Collagen protein is what’s usually referred to as gelatin. It needs to be dissolved in hot water and forms a gel. This form has been found to be most effective for bone and connective tissue but in large amounts can cause digestive issues, bloating and stomach aches if taken too quickly. This doesn’t mean avoid it, it just means, as with anything, start small, see how it makes you feel, and build up slowly.
How to take it
- Start with ½ -1 teaspoon a day, taken in the evening before bed or in the AM in your coffee
- Slowly increase by 1 teaspoon every 2 weeks – some practitioners recommend that collagen can make up to about 30% total protein intake, so up to 3-6 tablespoons a day (1 tbs= 6g protein)
The studies looked at used 10g which is approximately 2 teaspoons or 2/3 of a tablespoon. I would always recommend using the minimum amount shown to have benefits – although shown to be safe and tolerated by most people, more is not necessarily always better.
As always, it is important to consult a health professional to ensure you’re on the right track and to always, always listen to your body about whether this is something that works for you! Remember too, that nutrients obtained through food are metabolised and absorbed much differently than supplements and should always be your starting point when making any dietary changes.
- Proksch, E., Segger, D., Degwert, J., Schunck, M., Zague, V., & Oesser, S. (2014). Oral Supplementation of Specific Collagen Peptides Has Beneficial Effects on Human Skin Physiology: A Double-Blind, Placebo-Controlled Study. Skin Pharmacology And Physiology, 27(1), 47-55. http://dx.doi.org/10.1159/000351376
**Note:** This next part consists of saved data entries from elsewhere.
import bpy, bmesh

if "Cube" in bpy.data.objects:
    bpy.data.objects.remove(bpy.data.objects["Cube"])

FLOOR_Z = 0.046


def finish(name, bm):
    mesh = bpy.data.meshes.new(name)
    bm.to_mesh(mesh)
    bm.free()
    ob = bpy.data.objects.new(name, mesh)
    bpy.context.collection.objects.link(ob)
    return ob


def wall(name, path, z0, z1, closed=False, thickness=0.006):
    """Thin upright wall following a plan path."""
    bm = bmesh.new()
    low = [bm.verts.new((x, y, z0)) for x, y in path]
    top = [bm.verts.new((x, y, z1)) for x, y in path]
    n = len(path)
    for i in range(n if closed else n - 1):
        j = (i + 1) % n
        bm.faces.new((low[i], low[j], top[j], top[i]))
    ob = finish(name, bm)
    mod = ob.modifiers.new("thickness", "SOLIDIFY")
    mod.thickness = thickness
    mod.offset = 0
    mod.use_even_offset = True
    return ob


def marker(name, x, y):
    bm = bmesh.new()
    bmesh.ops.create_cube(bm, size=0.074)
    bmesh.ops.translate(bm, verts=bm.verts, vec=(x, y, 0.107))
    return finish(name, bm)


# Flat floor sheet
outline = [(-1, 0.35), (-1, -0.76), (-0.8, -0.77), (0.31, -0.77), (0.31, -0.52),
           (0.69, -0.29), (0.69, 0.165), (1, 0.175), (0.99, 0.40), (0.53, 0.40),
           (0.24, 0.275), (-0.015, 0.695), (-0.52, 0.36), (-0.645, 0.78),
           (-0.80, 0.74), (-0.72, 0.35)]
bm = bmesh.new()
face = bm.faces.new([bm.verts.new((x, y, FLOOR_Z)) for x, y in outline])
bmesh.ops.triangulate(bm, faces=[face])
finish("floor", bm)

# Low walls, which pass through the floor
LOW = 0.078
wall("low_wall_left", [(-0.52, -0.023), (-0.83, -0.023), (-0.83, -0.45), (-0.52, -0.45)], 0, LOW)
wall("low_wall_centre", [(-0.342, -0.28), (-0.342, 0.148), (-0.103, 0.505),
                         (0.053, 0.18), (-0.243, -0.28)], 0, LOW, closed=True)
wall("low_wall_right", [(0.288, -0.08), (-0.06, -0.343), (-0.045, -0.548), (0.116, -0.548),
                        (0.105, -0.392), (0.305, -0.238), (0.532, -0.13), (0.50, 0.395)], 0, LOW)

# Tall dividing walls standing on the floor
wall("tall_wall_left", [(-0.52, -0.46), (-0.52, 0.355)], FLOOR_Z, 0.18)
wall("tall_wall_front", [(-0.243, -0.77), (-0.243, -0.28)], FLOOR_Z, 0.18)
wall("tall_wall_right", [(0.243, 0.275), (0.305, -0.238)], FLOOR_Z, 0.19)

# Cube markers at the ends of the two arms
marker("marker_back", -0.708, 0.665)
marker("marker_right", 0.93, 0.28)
- Clark, K., Sebastianelli, W., Flechsenhar, K., Aukermann, D., Meza, F., & Millard, R. et al. (2008). 24-Week study on the use of collagen hydrolysate as a dietary supplement in athletes with activity-related joint pain. Current Medical Research And Opinion, 24(5), 1485-1496. http://dx.doi.org/10.1185/030079908×291967
- Bello, A., & Oesser, S. (2006). Collagen hydrolysate for the treatment of osteoarthritis and other joint disorders:a review of the literature. Current Medical Research And Opinion, 22(11), 2221-2232. http://dx.doi.org/10.1185/030079906×148373
- Benito-Ruiz, P., Camacho-Zambrano, M., Carrillo-Arcentales, J., Mestanza-Peralta, M., Vallejo-Flores, C., & Vargas-López, S. et al. (2009). A randomized controlled trial on the efficacy and safety of a food ingredient, collagen hydrolysate, for improving joint comfort. International Journal Of Food Sciences And Nutrition, 60(sup2), 99-113. http://dx.doi.org/10.1080/09637480802498820